The workshop "Data Management for Climate Services" is addressed towards both the technical and the academic community involved in the implementation of national climate services. The workshop focuses on sharing knowledge and experiences from the provision of high-quality climate services targeted at WMO's priority areas and their citizens. The methodologies will cover topics such as quality control, homogenization, gridded data, climate products, use of open source software, and will include practical examples of climate services implemented in the Ibero-American region. The workshop will contribute to the continuous improvement of technical and academic capacities by creating a regional and global network of professionals active in the generation of climate products and services.

Objectives

  • Strengthen data management systems for the provision of climate services.
  • Share advances in the implementation of climate services in the Ibero-American region.
  • Interchange with other NMHSs on best practices in climate methodologies and products.
  • Improve the regional and global collaborations of the NMHSs of the Ibero-American region.
  • Show the use of open-source software.
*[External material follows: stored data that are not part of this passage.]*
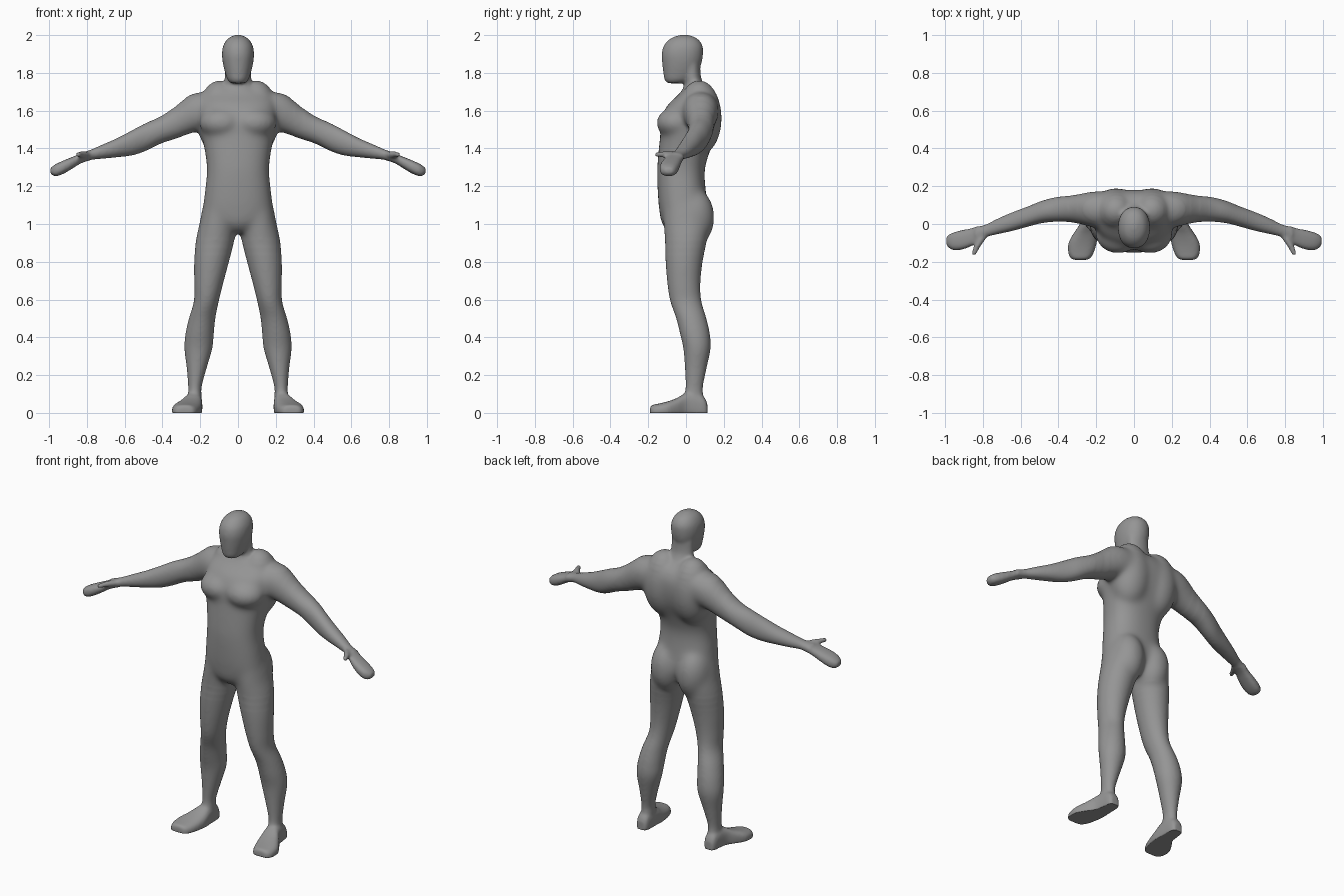
import bpy, bmesh, math
from mathutils import Matrix

bm = bmesh.new()
AXES = {'x': (1, 2, 0), 'y': (0, 2, 1), 'z': (0, 1, 2)}
BOTH = (1, -1)


def spline(rows, steps=4):
    """Catmull-Rom resampling of section rows."""
    out = []
    for i in range(len(rows) - 1):
        p = [rows[max(0, min(len(rows) - 1, i + k))] for k in (-1, 0, 1, 2)]
        for s in range(steps):
            u = s / steps
            out.append([0.5 * (2 * b + (c - a) * u + (2 * a - 5 * b + 4 * c - d) * u * u
                               + (3 * b - a - 3 * c + d) * u ** 3) for a, b, c, d in zip(*p)])
    return out + [list(rows[-1])]


def loft(axis, rows, power=2.0, sides=(1,), n=32):
    """Loft rows of (position, min a, max a, min b, max b) along an axis."""
    ia, ib, it = AXES[axis]
    for side in sides:
        rings = []
        for t, a0, a1, b0, b1 in spline(rows):
            ring = []
            for k in range(n):
                ang = 2 * math.pi * k / n
                c, s = math.cos(ang), math.sin(ang)
                co = [0, 0, 0]
                co[ia] = (a0 + a1) / 2 + (a1 - a0) / 2 * math.copysign(abs(c) ** (2 / power), c)
                co[ib] = (b0 + b1) / 2 + (b1 - b0) / 2 * math.copysign(abs(s) ** (2 / power), s)
                co[it] = t
                co[0] *= side
                ring.append(bm.verts.new(co))
            rings.append(ring)
        for r, q in zip(rings, rings[1:]):
            for k in range(n):
                bm.faces.new((r[k], r[(k + 1) % n], q[(k + 1) % n], q[k]))
        bm.faces.new(rings[0])
        bm.faces.new(rings[-1])


def bulge(x, y, z, rx, ry, rz):
    """Mirrored pair of muscle ellipsoids."""
    for side in BOTH:
        m = Matrix.Translation((x * side, y, z)) @ Matrix.Diagonal((rx, ry, rz, 1))
        bmesh.ops.create_uvsphere(bm, u_segments=24, v_segments=16, radius=1, matrix=m)


# Torso
loft('z', [(z, -w, w, f, b) for z, w, f, b in [
    (0.955, .05, -.09, .06), (1.0, .13, -.127, .10), (1.06, .183, -.14, .118),
    (1.15, .178, -.149, .108), (1.28, .165, -.153, .099), (1.38, .175, -.146, .125),
    (1.48, .196, -.136, .165), (1.56, .206, -.130, .18), (1.63, .206, -.098, .178),
    (1.68, .18, -.045, .155), (1.71, .12, -.02, .122)]], 2.35)

# Neck
loft('z', [(z, -w, w, f, b) for z, w, f, b in [
    (1.64, .19, -.04, .15), (1.70, .135, -.022, .125), (1.735, .082, -.01, .098),
    (1.78, .071, -.012, .079), (1.86, .07, -.02, .075)]])

# Head
loft('z', [(z, -w, w, f, b) for z, w, f, b in [
    (1.745, .038, -.10, -.01), (1.765, .056, -.114, .03), (1.80, .068, -.120, .06),
    (1.85, .080, -.126, .082), (1.90, .085, -.129, .09), (1.945, .078, -.117, .087),
    (1.98, .056, -.085, .062), (1.997, .026, -.045, .025), (2.002, .006, -.02, 0)]], 2.15)

# Chest, back and buttock muscles
bulge(.085, -.05, 1.535, .122, .108, .085)
bulge(.095, .07, 1.56, .125, .121, .20)
bulge(.090, .035, 1.035, .100, .117, .16)

# Legs
loft('z', [
    (1.16, .03, .168, -.11, .08), (1.08, .012, .190, -.12, .11), (1.0, .010, .205, -.120, .126),
    (.92, .017, .223, -.113, .113), (.80, .048, .232, -.108, .088), (.68, .080, .232, -.098, .076),
    (.59, .102, .234, -.083, .082), (.50, .120, .260, -.052, .108), (.42, .128, .278, -.032, .126),
    (.34, .136, .284, -.014, .130), (.24, .165, .272, -.006, .110), (.14, .192, .264, -.002, .09),
    (.09, .193, .265, -.01, .092), (.03, .195, .265, -.01, .10)], sides=BOTH)

# Feet, running below the floor so the soles can be flattened
loft('y', [
    (.113, .208, .258, -.02, .05), (.095, .195, .270, -.03, .085), (.05, .191, .276, -.03, .105),
    (0, .189, .287, -.03, .105), (-.05, .189, .320, -.03, .078), (-.10, .197, .347, -.03, .060),
    (-.15, .212, .349, -.03, .048), (-.178, .228, .338, -.03, .043), (-.190, .245, .322, -.02, .034)],
    2.7, BOTH)

# Arms
loft('x', [
    (.10, .01, .165, 1.53, 1.69), (.19, -.02, .175, 1.50, 1.698), (.26, -.008, .166, 1.475, 1.682),
    (.33, .008, .152, 1.450, 1.625), (.41, .012, .143, 1.425, 1.570), (.49, .004, .122, 1.386, 1.534),
    (.56, -.014, .094, 1.363, 1.497), (.64, -.036, .064, 1.353, 1.455), (.72, -.054, .030, 1.345, 1.420),
    (.79, -.072, -.004, 1.338, 1.390), (.84, -.10, -.012, 1.320, 1.376)], 2.1, BOTH)

# Hands
loft('x', [
    (.78, -.07, -.005, 1.338, 1.39), (.83, -.098, -.014, 1.322, 1.375), (.87, -.122, -.024, 1.298, 1.358),
    (.92, -.138, -.034, 1.268, 1.338), (.96, -.138, -.046, 1.253, 1.320), (.983, -.124, -.058, 1.258, 1.305),
    (.994, -.11, -.07, 1.27, 1.295)], 2.6, BOTH)

# Thumbs
loft('y', [
    (-.05, .765, .815, 1.347, 1.383), (-.09, .792, .836, 1.349, 1.385), (-.125, .816, .852, 1.352, 1.384),
    (-.155, .832, .860, 1.354, 1.381), (-.167, .840, .858, 1.357, 1.377)], 2.2, BOTH)

bmesh.ops.recalc_face_normals(bm, faces=bm.faces)
mesh = bpy.data.meshes.new("body")
bm.to_mesh(mesh)
bm.free()
body = bpy.data.objects.new("body", mesh)
bpy.context.collection.objects.link(body)

# Fuse the parts into one skin
remesh = body.modifiers.new("fuse", 'REMESH')
remesh.mode = 'VOXEL'
remesh.voxel_size = 0.008
skin = bpy.data.meshes.new_from_object(body.evaluated_get(bpy.context.evaluated_depsgraph_get()))
body.modifiers.clear()
body.data = skin

# Soften everything a little, the trunk and shoulders most, then flatten the soles
bm = bmesh.new()
bm.from_mesh(skin)
for low, high, reach, count in ((-1, 3, 2, 5), (.84, 1.73, .40, 8), (.88, 1.70, .35, 10), (.92, 1.67, .30, 12)):
    picked = [v for v in bm.verts if low < v.co.z < high and abs(v.co.x) < reach]
    for _ in range(count):
        bmesh.ops.smooth_vert(bm, verts=picked, factor=0.5, use_axis_x=True, use_axis_y=True, use_axis_z=True)
for v in bm.verts:
    v.co.z = max(v.co.z, 0)
bm.to_mesh(skin)
bm.free()
skin.shade_smooth()

# Dark grey skin
grey = bpy.data.materials.new("dark_grey")
grey.diffuse_color = (0.3, 0.3, 0.3, 1)
skin.materials.clear()
skin.materials.append(grey)
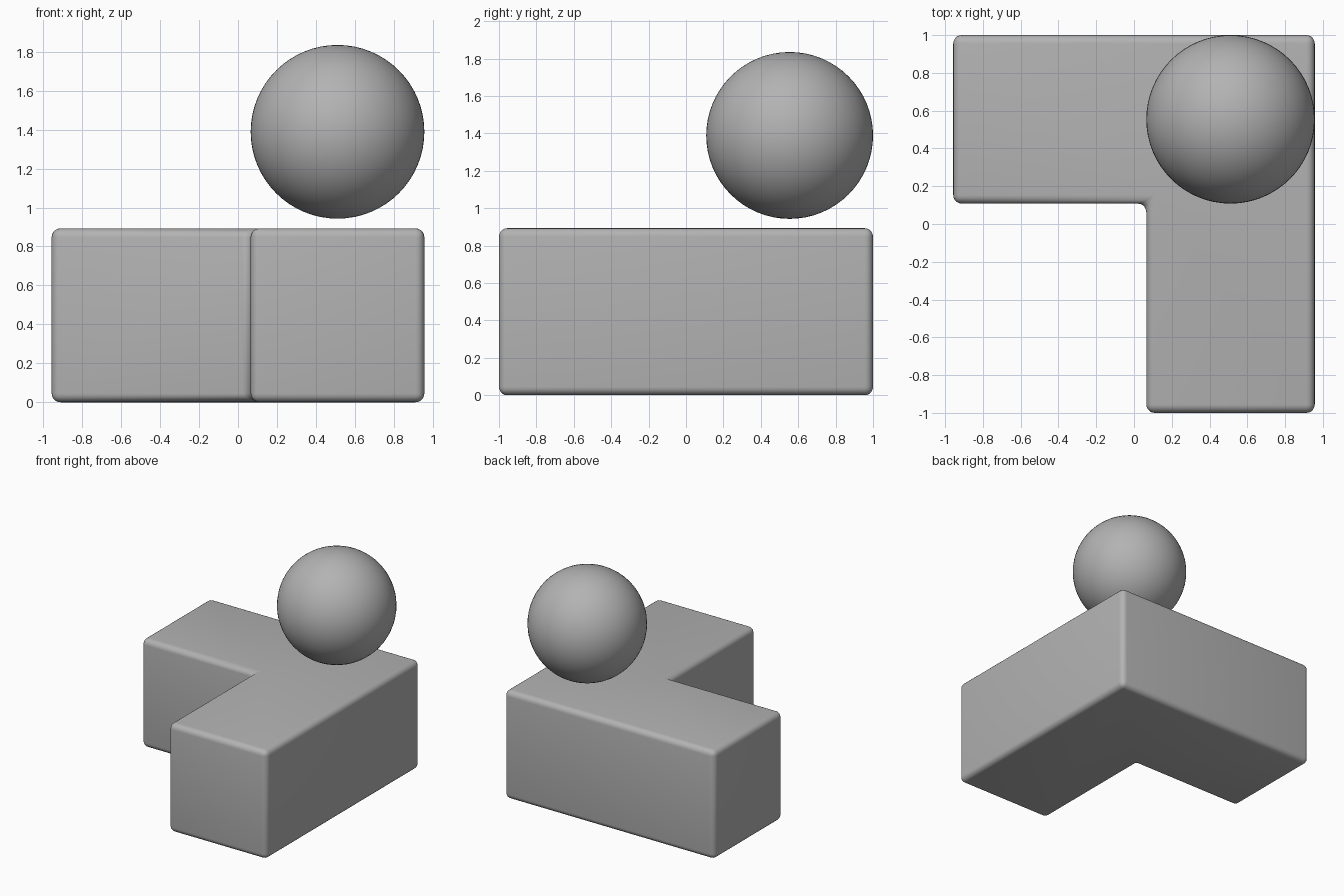
import bpy
import bmesh

if "Cube" in bpy.data.objects:
    bpy.data.objects.remove(bpy.data.objects["Cube"])

W, D, H, T = 0.957, 1.0, 0.893, 0.892   # half width, half depth, height, arm thickness
R = 0.446                               # ball radius

grey = bpy.data.materials.new("plain_grey")
grey.diffuse_color = (0.45, 0.45, 0.45, 1)
grey.use_nodes = True
grey.node_tree.nodes["Principled BSDF"].inputs["Base Color"].default_value = grey.diffuse_color


def finish(name, bm):
    """Turn a bmesh into a smooth grey object."""
    mesh = bpy.data.meshes.new(name)
    bm.to_mesh(mesh)
    bm.free()
    mesh.materials.append(grey)
    mesh.shade_smooth()
    obj = bpy.data.objects.new(name, mesh)
    bpy.context.collection.objects.link(obj)
    return obj


# L-shaped block: extruded profile with rounded edges
profile = [(-W, D - T), (W - T, D - T), (W - T, -D), (W, -D), (W, D), (-W, D)]
bm = bmesh.new()
base = bm.faces.new([bm.verts.new((x, y, 0)) for x, y in profile])
top = bmesh.ops.extrude_face_region(bm, geom=[base])["geom"]
bmesh.ops.translate(bm, vec=(0, 0, H),
                    verts=[v for v in top if isinstance(v, bmesh.types.BMVert)])
bmesh.ops.recalc_face_normals(bm, faces=bm.faces)
block = finish("corner_block", bm)
bevel = block.modifiers.new("rounded_edges", "BEVEL")
bevel.width = 0.045
bevel.segments = 5
bevel.limit_method = "ANGLE"

# Ball hovering just above the corner
bm = bmesh.new()
bmesh.ops.create_uvsphere(bm, u_segments=64, v_segments=32, radius=R)
ball = finish("ball", bm)
ball.location = (W - R, D - R, 1.389)
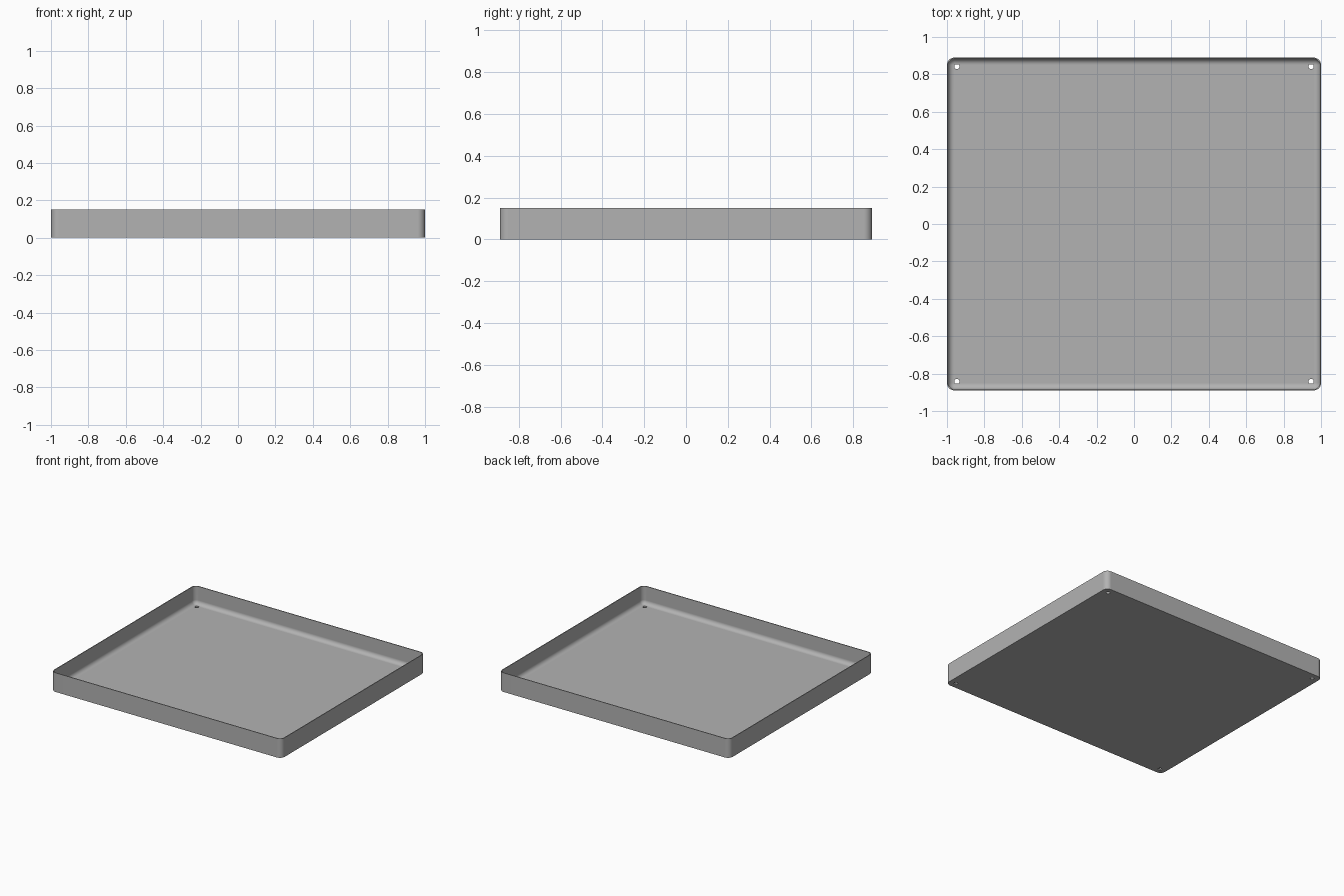
import bpy, bmesh
from math import cos, sin, pi
from mathutils import Vector

default = bpy.data.objects.get("Cube")
if default:
    bpy.data.objects.remove(default, do_unlink=True)

HX, HY, HEIGHT = 1.0, 0.89, 0.15
CORNER, WALL, FLOOR, FILLET = 0.04, 0.006, 0.01, 0.032
HOLE_X, HOLE_Y, HOLE_R = 0.947, 0.842, 0.014

grey = bpy.data.materials.new("grey metal")
grey.use_nodes = True
colour = (0.45, 0.45, 0.45, 1)
grey.diffuse_color = colour
grey.node_tree.nodes["Principled BSDF"].inputs["Base Color"].default_value = colour

bm = bmesh.new()


def loop_edges(verts):
    return [bm.edges.get((a, b)) or bm.edges.new((a, b))
            for a, b in zip(verts, verts[1:] + verts[:1])]


def rounded_ring(inset, z, steps=8):
    """Rounded rectangle, offset inwards from the outer wall."""
    r = CORNER - inset
    verts = []
    for quarter, (sx, sy) in enumerate([(1, 1), (-1, 1), (-1, -1), (1, -1)]):
        for i in range(steps + 1):
            a = (quarter + i / steps) * pi / 2
            verts.append(bm.verts.new((sx * (HX - CORNER) + r * cos(a),
                                       sy * (HY - CORNER) + r * sin(a), z)))
    return verts


def circle(x, y, z, steps=24):
    return [bm.verts.new((x + HOLE_R * cos(2 * pi * i / steps),
                          y + HOLE_R * sin(2 * pi * i / steps), z))
            for i in range(steps)]


def skin(a, b):
    n = len(a)
    for i in range(n):
        j = (i + 1) % n
        bm.faces.new((a[i], a[j], b[j], b[i]))


# Wall section: outer side, thin rim, inner side, rounded foot
section = [(0, 0), (0, HEIGHT), (WALL, HEIGHT)]
for i in range(9):
    a = i / 8 * pi / 2
    section.append((WALL + FILLET * (1 - cos(a)), FLOOR + FILLET * (1 - sin(a))))
rings = [rounded_ring(*p) for p in section]
for a, b in zip(rings, rings[1:]):
    skin(a, b)

# Corner screw holes through the floor
spots = [(x, y) for x in (-HOLE_X, HOLE_X) for y in (-HOLE_Y, HOLE_Y)]
lower = [circle(x, y, 0) for x, y in spots]
upper = [circle(x, y, FLOOR) for x, y in spots]

# Underside and floor panels
for outline, holes, up in ((rings[0], lower, -1), (rings[-1], upper, 1)):
    edges = loop_edges(outline)
    for h in holes:
        edges += loop_edges(h)
    bmesh.ops.triangle_fill(bm, edges=edges, use_beauty=True,
                            use_dissolve=False, normal=Vector((0, 0, up)))
for a, b in zip(lower, upper):
    skin(a, b)

bmesh.ops.recalc_face_normals(bm, faces=bm.faces)
mesh = bpy.data.meshes.new("tray")
bm.to_mesh(mesh)
bm.free()
mesh.materials.append(grey)
tray = bpy.data.objects.new("tray", mesh)
bpy.context.collection.objects.link(tray)

# Smooth corners and foot, flat large panels
bpy.ops.object.select_all(action='DESELECT')
tray.select_set(True)
bpy.context.view_layer.objects.active = tray
bpy.ops.object.shade_smooth_by_angle(angle=pi / 6)
weighted = tray.modifiers.new("flat panels", 'WEIGHTED_NORMAL')
weighted.keep_sharp = True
Outcome The following outcomes of the workshop are envisaged:
  • A final report providing a synthesis of the main results and recommendations resulting from the event.
  • The workshop builds the first platform to exchange technical and scientific knowhow in Ibero-America (WMO RA-III and IV), and among participants from all other regions.
  • Hence, the workshop contributes to the creation of a regional and global network in which knowhow, methodologies, and data are continuously shared.

Content

The workshop will consist of four sessions consisting of presentations, posters and open discussions on:

● Session 1:
  • Data rescue methods: methods for data rescue and cataloguing; data rescue projects
  • Metadata: methods of metadata rescue for the past and the present; systems for metadata storage; applications and use of metadata
  • Quality control methods: methods for quality control of different meteorological observations of different specifications; processes to establish operational quality control

● Session 2:
  • Homogenization: methods for the homogenization of monthly climate data; projects and results from homogenization projects; investigations on parallel climate observations; use of metadata for homogenization

● Session 3:
  • Gridded data: verification of gridded data based on observations; products based on gridded data; methods to produce gridded data; adjustments of gridded data in complex topographies such as the Andes

● Session 4:
  • Products and climate information: methods and tools of climate data analysis; presentation of climate products and information; products on extreme events
  • Climate services in Ibero-America: projects on climate services in Ibero-America
  • Interface with climate information users: approaches to building the interface with climate information users; experiences from exchanges with users; user requirements on climate services

Furthermore, hands-on sessions on capacity building, e-learning, the use of open-source software, and on ancestral knowledge in Ibero-America will take place during the workshop. The workshop is complemented by an additional training day on climate data homogenization and a field visit at the end of the workshop.

Organization

The Meteorological and Hydrological Service of Peru SENAMHI will organize the workshop on “Data Management for Climate Services” in close collaboration with the Federal Office of Meteorology and Climatology MeteoSwiss. The workshop is part of the project CLIMANDES 2 (Climate services to support decision making in the Andes) which is supported by the Swiss Agency for Development and Cooperation SDC and by the World Meteorological Organization (WMO).

For more information and to get notified when the date is known please contact: Climandes.